Give the entries back exactly, dropping each image.

PROVIDED DATA:
'''
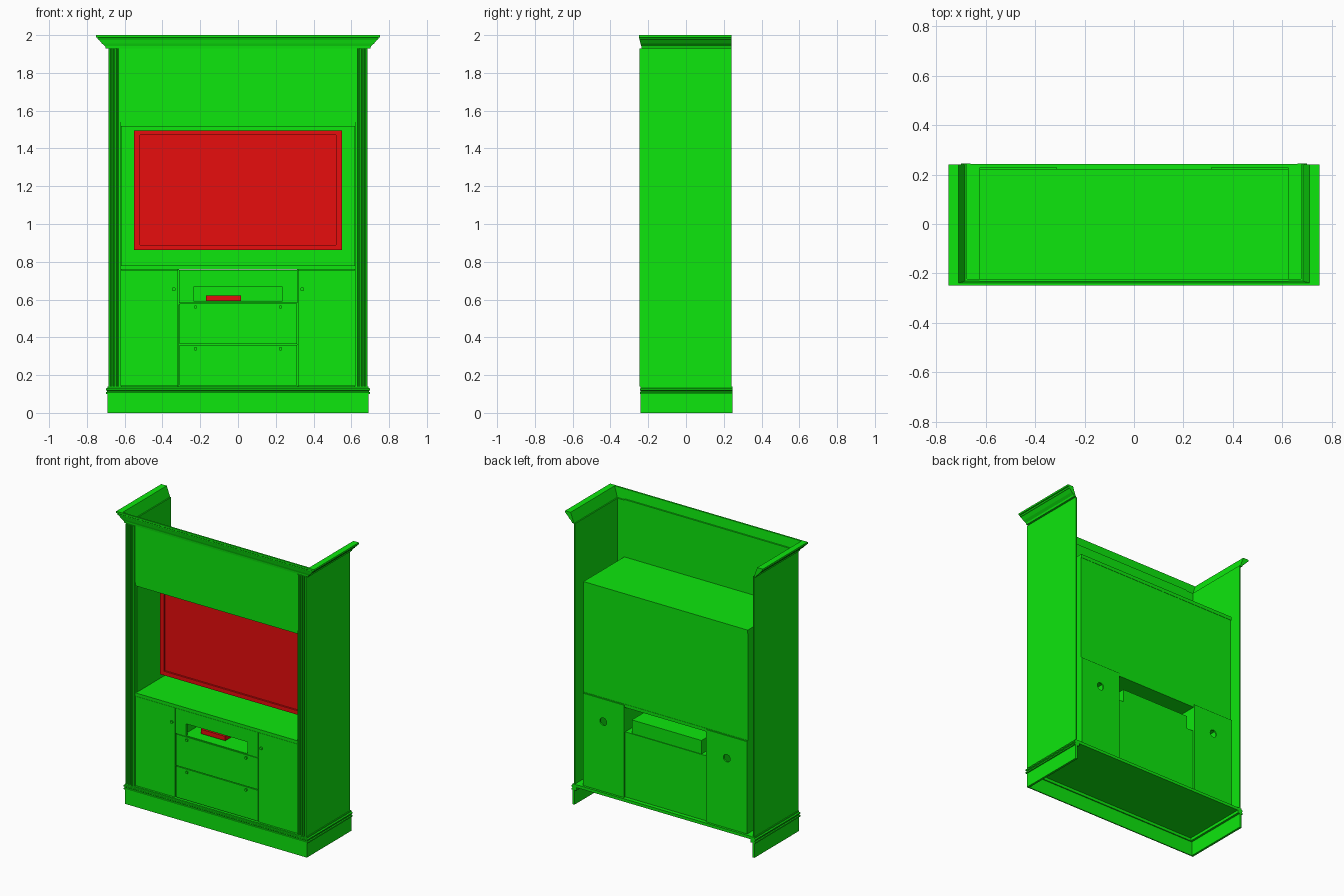
import bpy, bmesh, math
from mathutils import Matrix

cube = bpy.data.objects.get("Cube")
if cube:
    bpy.data.objects.remove(cube, do_unlink=True)


def material(name, color):
    m = bpy.data.materials.new(name)
    m.use_nodes = True
    m.diffuse_color = color
    m.node_tree.nodes["Principled BSDF"].inputs["Base Color"].default_value = color
    return m


GREEN = material("bright green", (0.004, 0.8, 0.004, 1))
RED = material("bright red", (0.8, 0.004, 0.004, 1))


def finish(name, bm, mat):
    bmesh.ops.recalc_face_normals(bm, faces=bm.faces[:])
    mesh = bpy.data.meshes.new(name)
    bm.to_mesh(mesh)
    bm.free()
    mesh.materials.append(mat)
    ob = bpy.data.objects.new(name, mesh)
    bpy.context.collection.objects.link(ob)
    return ob


def box(name, x, y, z, mat=GREEN):
    """Box from (min, max) pairs on each axis."""
    bm = bmesh.new()
    bmesh.ops.create_cube(bm, size=1)
    for v in bm.verts:
        for i, (lo, hi) in enumerate((x, y, z)):
            v.co[i] = lo if v.co[i] < 0 else hi
    return finish(name, bm, mat)


def frame(name, xr, zr, y, border, mat=GREEN):
    """Four bars around a rectangular opening; border = (side, bottom, top)."""
    side, low, high = border
    inner = (zr[0] + low, zr[1] - high)
    box(name + "_left", (xr[1] - side, xr[1]), y, inner, mat)
    box(name + "_right", (xr[0], xr[0] + side), y, inner, mat)
    box(name + "_bottom", xr, y, (zr[0], inner[0]), mat)
    box(name + "_top", xr, y, (inner[1], zr[1]), mat)


def disc(name, x, y, z, radius, depth):
    """Cylinder lying along y."""
    bm = bmesh.new()
    turn = Matrix.Translation((x, y, z)) @ Matrix.Rotation(math.pi / 2, 4, 'X')
    bmesh.ops.create_cone(bm, cap_ends=True, segments=20, radius1=radius,
                          radius2=radius, depth=depth, matrix=turn)
    return finish(name, bm, GREEN)


def moulding(name, profile, half, front, back, front_scale):
    """Sweep a closed (offset, z) profile around the front and both sides."""
    bm = bmesh.new()
    rows = []
    for off, z in profile:
        x, y = half + off, front - off * front_scale
        rows.append([bm.verts.new(p) for p in
                     ((-x, back, z), (-x, y, z), (x, y, z), (x, back, z))])
    for a, b in zip(rows, rows[1:] + rows[:1]):
        for i in range(3):
            bm.faces.new((a[i], a[i + 1], b[i + 1], b[i]))
    for end in (0, 3):
        bm.faces.new([r[end] for r in rows])
    return finish(name, bm, GREEN)


def pilaster(name, side):
    """Fluted front post, extruded upwards."""
    outline = [(0.62, -0.222), (0.62, -0.24), (0.632, -0.24)]
    for x in (0.632, 0.652, 0.668):
        outline += [(x, -0.245), (x + 0.003, -0.237),
                    (x + 0.007, -0.237), (x + 0.01, -0.245)]
    outline += [(0.685, -0.245), (0.685, -0.222)]
    bm = bmesh.new()
    face = bm.faces.new([bm.verts.new((side * x, y, 0.14)) for x, y in outline])
    ext = bmesh.ops.extrude_face_region(bm, geom=[face])
    for v in ext["geom"]:
        if isinstance(v, bmesh.types.BMVert):
            v.co.z = 1.93
    return finish(name, bm, GREEN)


# Base: plinth, ribbed moulding and floor
moulding("plinth", [(0, 0), (0, 0.1), (-0.015, 0.1), (-0.015, 0)],
         0.692, -0.24, 0.245, 0.5)
moulding("base_moulding", [
    (-0.03, 0.1), (0.008, 0.1), (0.008, 0.109), (0.002, 0.112), (0.002, 0.117),
    (0.008, 0.12), (0.008, 0.128), (0, 0.132), (0, 0.14), (-0.03, 0.14)],
    0.692, -0.24, 0.245, 0.5)
box("base_floor", (-0.68, 0.68), (-0.23, 0.243), (0.12, 0.14))

# Crown
moulding("crown", [
    (-0.005, 1.93), (0.01, 1.93), (0.014, 1.942), (0.03, 1.955), (0.046, 1.975),
    (0.052, 1.977), (0.055, 1.986), (0.062, 1.988), (0.062, 2.0), (0.02, 2.0)],
    0.69, -0.233, 0.24, 0.27)

# Sides and fluted posts
for side, label in ((1, "left"), (-1, "right")):
    span = sorted((side * 0.677, side * 0.686))
    box(label + "_side_panel", span, (-0.243, 0.24), (0.14, 1.93))
    pilaster(label + "_post", side)

# Header and open upper bay
box("header_panel", (-0.625, 0.625), (-0.235, -0.222), (1.54, 1.935))
box("bay_top", (-0.625, 0.625), (-0.23, 0.222), (1.515, 1.54))
box("bay_floor", (-0.625, 0.625), (-0.232, 0.222), (0.758, 0.78))
box("bay_back", (-0.625, 0.625), (0.21, 0.22), (0.78, 1.515))

# Television with raised bezel
box("screen", (-0.52, 0.52), (-0.05, 0.0), (0.89, 1.47), RED)
frame("screen_bezel", (-0.55, 0.55), (0.862, 1.495), (-0.062, 0.0),
      (0.03, 0.028, 0.025), RED)

# Lower side cupboards
for side, label in ((1, "left"), (-1, "right")):
    def span(a, b):
        return sorted((side * a, side * b))
    box(label + "_bay_wall", span(0.615, 0.625), (-0.222, 0.22), (0.14, 1.54))
    box(label + "_divider", span(0.312, 0.322), (-0.215, 0.22), (0.14, 0.76))
    box(label + "_door", span(0.317, 0.619), (-0.232, -0.215), (0.143, 0.757))
    back = box(label + "_cupboard_back", span(0.312, 0.625), (0.218, 0.228), (0.14, 0.775))
    cutter = disc(label + "_cable_hole_cutter", side * 0.47, 0.223, 0.62, 0.026, 0.06)
    cutter.hide_render = True
    cutter.hide_set(True)
    mod = back.modifiers.new("cable hole", 'BOOLEAN')
    mod.operation = 'DIFFERENCE'
    mod.object = cutter
    mod.solver = 'EXACT'
    disc(label + "_door_knob", side * 0.34, -0.235, 0.655, 0.01, 0.012)

# Centre drawers
for label, low, high in (("lower", 0.146, 0.359), ("upper", 0.364, 0.58)):
    box(label + "_drawer", (-0.309, 0.313), (-0.232, -0.215), (low, high))
    for side in (1, -1):
        disc(label + "_drawer_knob", side * 0.225, -0.235, high - 0.02, 0.009, 0.012)
box("drawer_back", (-0.312, 0.312), (0.205, 0.215), (0.14, 0.585))

# Media compartment: face frame, box and player
frame("media_front", (-0.312, 0.314), (0.583, 0.757), (-0.232, -0.215),
      (0.08, 0.006, 0.087))
box("media_floor", (-0.312, 0.312), (-0.215, 0.215), (0.575, 0.587))
box("media_top", (-0.265, 0.265), (-0.215, 0.21), (0.67, 0.68))
box("media_back", (-0.265, 0.265), (0.2, 0.21), (0.587, 0.67))
for side, label in ((1, "left"), (-1, "right")):
    box("media_wall_" + label, sorted((side * 0.255, side * 0.265)),
        (-0.215, 0.2), (0.587, 0.67))
box("media_player", (-0.17, 0.015), (-0.16, -0.05), (0.592, 0.622), RED)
'''
SOLUTION FOR THIS TASK:
import bpy, bmesh, math
from mathutils import Matrix

cube = bpy.data.objects.get("Cube")
if cube:
    bpy.data.objects.remove(cube, do_unlink=True)


def material(name, color):
    m = bpy.data.materials.new(name)
    m.use_nodes = True
    m.diffuse_color = color
    m.node_tree.nodes["Principled BSDF"].inputs["Base Color"].default_value = color
    return m


GREEN = material("bright green", (0.004, 0.8, 0.004, 1))
RED = material("bright red", (0.8, 0.004, 0.004, 1))


def finish(name, bm, mat):
    bmesh.ops.recalc_face_normals(bm, faces=bm.faces[:])
    mesh = bpy.data.meshes.new(name)
    bm.to_mesh(mesh)
    bm.free()
    mesh.materials.append(mat)
    ob = bpy.data.objects.new(name, mesh)
    bpy.context.collection.objects.link(ob)
    return ob


def box(name, x, y, z, mat=GREEN):
    """Box from (min, max) pairs on each axis."""
    bm = bmesh.new()
    bmesh.ops.create_cube(bm, size=1)
    for v in bm.verts:
        for i, (lo, hi) in enumerate((x, y, z)):
            v.co[i] = lo if v.co[i] < 0 else hi
    return finish(name, bm, mat)


def frame(name, xr, zr, y, border, mat=GREEN):
    """Four bars around a rectangular opening; border = (side, bottom, top)."""
    side, low, high = border
    inner = (zr[0] + low, zr[1] - high)
    box(name + "_left", (xr[1] - side, xr[1]), y, inner, mat)
    box(name + "_right", (xr[0], xr[0] + side), y, inner, mat)
    box(name + "_bottom", xr, y, (zr[0], inner[0]), mat)
    box(name + "_top", xr, y, (inner[1], zr[1]), mat)


def disc(name, x, y, z, radius, depth):
    """Cylinder lying along y."""
    bm = bmesh.new()
    turn = Matrix.Translation((x, y, z)) @ Matrix.Rotation(math.pi / 2, 4, 'X')
    bmesh.ops.create_cone(bm, cap_ends=True, segments=20, radius1=radius,
                          radius2=radius, depth=depth, matrix=turn)
    return finish(name, bm, GREEN)


def moulding(name, profile, half, front, back, front_scale):
    """Sweep a closed (offset, z) profile around the front and both sides."""
    bm = bmesh.new()
    rows = []
    for off, z in profile:
        x, y = half + off, front - off * front_scale
        rows.append([bm.verts.new(p) for p in
                     ((-x, back, z), (-x, y, z), (x, y, z), (x, back, z))])
    for a, b in zip(rows, rows[1:] + rows[:1]):
        for i in range(3):
            bm.faces.new((a[i], a[i + 1], b[i + 1], b[i]))
    for end in (0, 3):
        bm.faces.new([r[end] for r in rows])
    return finish(name, bm, GREEN)


def pilaster(name, side):
    """Fluted front post, extruded upwards."""
    outline = [(0.62, -0.222), (0.62, -0.24), (0.632, -0.24)]
    for x in (0.632, 0.652, 0.668):
        outline += [(x, -0.245), (x + 0.003, -0.237),
                    (x + 0.007, -0.237), (x + 0.01, -0.245)]
    outline += [(0.685, -0.245), (0.685, -0.222)]
    bm = bmesh.new()
    face = bm.faces.new([bm.verts.new((side * x, y, 0.14)) for x, y in outline])
    ext = bmesh.ops.extrude_face_region(bm, geom=[face])
    for v in ext["geom"]:
        if isinstance(v, bmesh.types.BMVert):
            v.co.z = 1.93
    return finish(name, bm, GREEN)


# Base: plinth, ribbed moulding and floor
moulding("plinth", [(0, 0), (0, 0.1), (-0.015, 0.1), (-0.015, 0)],
         0.692, -0.24, 0.245, 0.5)
moulding("base_moulding", [
    (-0.03, 0.1), (0.008, 0.1), (0.008, 0.109), (0.002, 0.112), (0.002, 0.117),
    (0.008, 0.12), (0.008, 0.128), (0, 0.132), (0, 0.14), (-0.03, 0.14)],
    0.692, -0.24, 0.245, 0.5)
box("base_floor", (-0.68, 0.68), (-0.23, 0.243), (0.12, 0.14))

# Crown
moulding("crown", [
    (-0.005, 1.93), (0.01, 1.93), (0.014, 1.942), (0.03, 1.955), (0.046, 1.975),
    (0.052, 1.977), (0.055, 1.986), (0.062, 1.988), (0.062, 2.0), (0.02, 2.0)],
    0.69, -0.233, 0.24, 0.27)

# Sides and fluted posts
for side, label in ((1, "left"), (-1, "right")):
    span = sorted((side * 0.677, side * 0.686))
    box(label + "_side_panel", span, (-0.243, 0.24), (0.14, 1.93))
    pilaster(label + "_post", side)

# Header and open upper bay
box("header_panel", (-0.625, 0.625), (-0.235, -0.222), (1.54, 1.935))
box("bay_top", (-0.625, 0.625), (-0.23, 0.222), (1.515, 1.54))
box("bay_floor", (-0.625, 0.625), (-0.232, 0.222), (0.758, 0.78))
box("bay_back", (-0.625, 0.625), (0.21, 0.22), (0.78, 1.515))

# Television with raised bezel
box("screen", (-0.52, 0.52), (-0.05, 0.0), (0.89, 1.47), RED)
frame("screen_bezel", (-0.55, 0.55), (0.862, 1.495), (-0.062, 0.0),
      (0.03, 0.028, 0.025), RED)

# Lower side cupboards
for side, label in ((1, "left"), (-1, "right")):
    def span(a, b):
        return sorted((side * a, side * b))
    box(label + "_bay_wall", span(0.615, 0.625), (-0.222, 0.22), (0.14, 1.54))
    box(label + "_divider", span(0.312, 0.322), (-0.215, 0.22), (0.14, 0.76))
    box(label + "_door", span(0.317, 0.619), (-0.232, -0.215), (0.143, 0.757))
    back = box(label + "_cupboard_back", span(0.312, 0.625), (0.218, 0.228), (0.14, 0.775))
    cutter = disc(label + "_cable_hole_cutter", side * 0.47, 0.223, 0.62, 0.026, 0.06)
    cutter.hide_render = True
    cutter.hide_set(True)
    mod = back.modifiers.new("cable hole", 'BOOLEAN')
    mod.operation = 'DIFFERENCE'
    mod.object = cutter
    mod.solver = 'EXACT'
    disc(label + "_door_knob", side * 0.34, -0.235, 0.655, 0.01, 0.012)

# Centre drawers
for label, low, high in (("lower", 0.146, 0.359), ("upper", 0.364, 0.58)):
    box(label + "_drawer", (-0.309, 0.313), (-0.232, -0.215), (low, high))
    for side in (1, -1):
        disc(label + "_drawer_knob", side * 0.225, -0.235, high - 0.02, 0.009, 0.012)
box("drawer_back", (-0.312, 0.312), (0.205, 0.215), (0.14, 0.585))

# Media compartment: face frame, box and player
frame("media_front", (-0.312, 0.314), (0.583, 0.757), (-0.232, -0.215),
      (0.08, 0.006, 0.087))
box("media_floor", (-0.312, 0.312), (-0.215, 0.215), (0.575, 0.587))
box("media_top", (-0.265, 0.265), (-0.215, 0.21), (0.67, 0.68))
box("media_back", (-0.265, 0.265), (0.2, 0.21), (0.587, 0.67))
for side, label in ((1, "left"), (-1, "right")):
    box("media_wall_" + label, sorted((side * 0.255, side * 0.265)),
        (-0.215, 0.2), (0.587, 0.67))
box("media_player", (-0.17, 0.015), (-0.16, -0.05), (0.592, 0.622), RED)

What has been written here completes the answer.